The American Anthropological Association has dramatically cut the prices of its journals without making them open access. Starting this month, the AAA will start phasing in a program to give members access to electronic editions of all 29 AAA journals at no charge beyond membership dues. (Dues for a typical faculty member are $145/year.) Libraries will be able to get all 29 journals for less than the present cost of the leading five. The AAA expects to have 10 journals available at these prices by 2005 and the rest soon after. In each case, the full back run of the journal will be available at the AAA portal, AnthroSource, along with datasets, audio, visual, and other material.

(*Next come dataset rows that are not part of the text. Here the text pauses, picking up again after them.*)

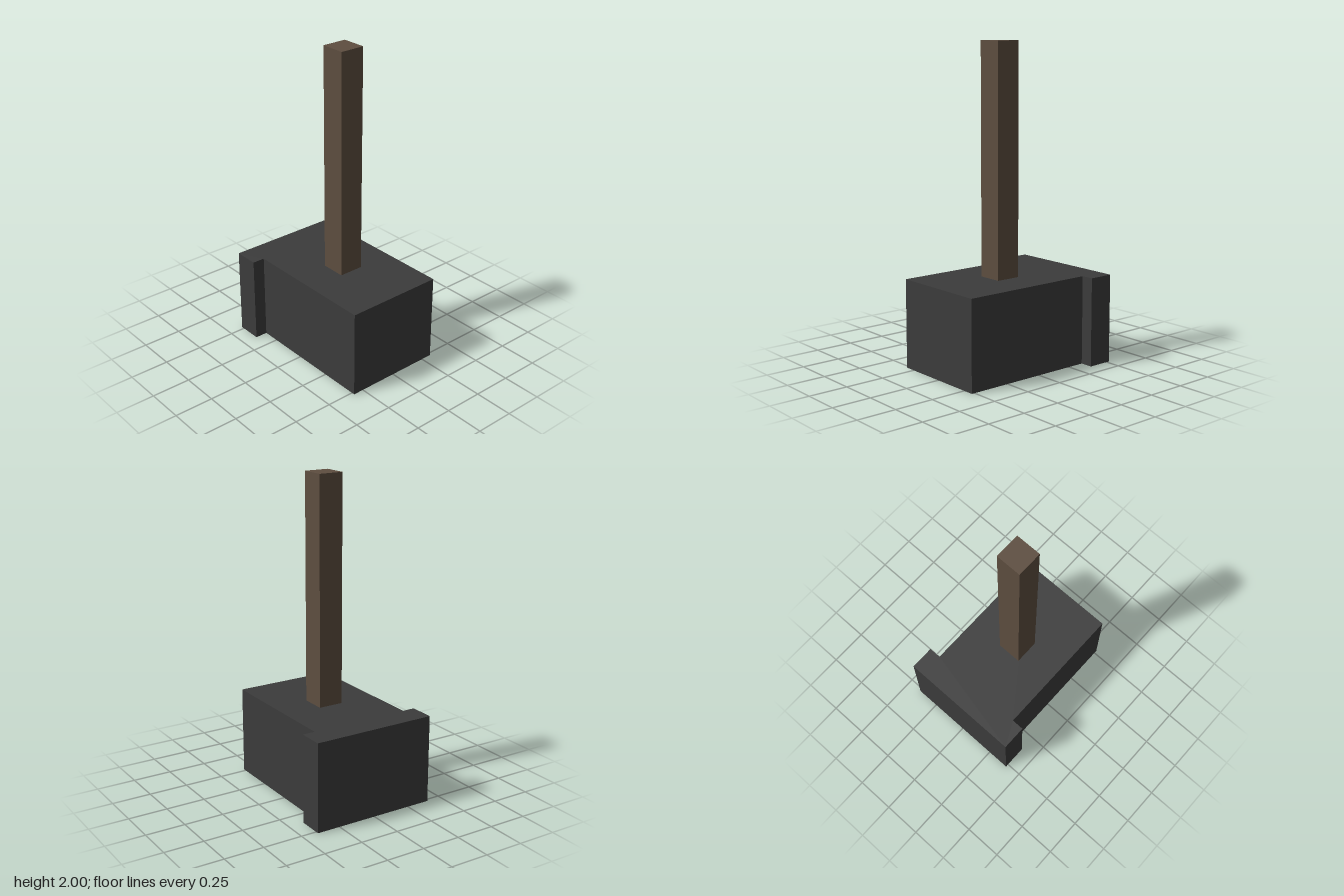
import * as THREE from 'three';

export function createModel() {
  const model = new THREE.Group();
  const iron = new THREE.MeshStandardMaterial({ name: 'dark iron', color: 0x3c3c3c });
  const wood = new THREE.MeshStandardMaterial({ name: 'brown wood', color: 0x5e4e40 });

  // Hammer head: a block with a wider striking face at -x, extruded upwards
  const footprint = new THREE.Shape([
    [-0.52, -0.4], [-0.36, -0.4], [-0.36, -0.32], [0.52, -0.32],
    [0.52, 0.32], [-0.36, 0.32], [-0.36, 0.4], [-0.52, 0.4],
  ].map(([x, z]) => new THREE.Vector2(x, z)));
  const headGeometry = new THREE.ExtrudeGeometry(footprint, { depth: 0.56, bevelEnabled: false });
  headGeometry.rotateX(-Math.PI / 2);
  const head = new THREE.Mesh(headGeometry, iron);
  head.name = 'hammerHead';

  // Square handle standing on the head, slightly off centre
  const handle = new THREE.Mesh(new THREE.BoxGeometry(0.16, 1.44, 0.16), wood);
  handle.name = 'handle';
  handle.position.set(0.04, 1.28, 0);

  model.add(head, handle);
  return model;
}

Quoting Rebecca Simon, assistant director for journal publishing at the U of California Press, which is taking over the AAA journals: "I think everyone is really excited about the idea of creating an electronic community that will contain such a core of the scholarship in a particular discipline...That hasn't been attempted before in the social sciences." Quoting Suzanne Calpestri, anthropology librarian at UC Berkeley and chair of the AnthroSource steering committee: "[Open access is] a controversial topic. That's not where we are right now." For more details, see David Glen, Anthropology Association Will Give Electronic Journal Subscriptions to All Members, Chronicle of Higher Education, January 16, 2004 (accessible only to subscribers).
Brock Read, AskERIC Finds a New Home, Chronicle of Higher Education, January 16, 2004 (accessible only to subscribers). Excerpt: "A popular [free] online repository for educational data and advice has found a new home [at the University of Syracuse's Information Institute] after the U.S. Department of Education discontinued it in December....'We're very disappointed that the Department of Education actively stopped AskERIC,' said R. David Lankes, the director of AskERIC and the new project. 'But we think we can build a good infrastructure to keep the project alive.'"
Rita Gudermann, Wem gehört die Mona Lisa? Die Zeit, January 8, 2004. On the conflict between the digital rights to images of classical artworks, even public-domain artworks, and historical scholarship that would like to reprint such images. Historian and OA advocate Klaus Graf argues that commercializing artworks in this way violates a museum's commitment to share knowledge and culture, especially when the artworks were purchased with the help of taxpayer funds. Also see Graf's entry on the Gudermann story in his blog, Archivalia.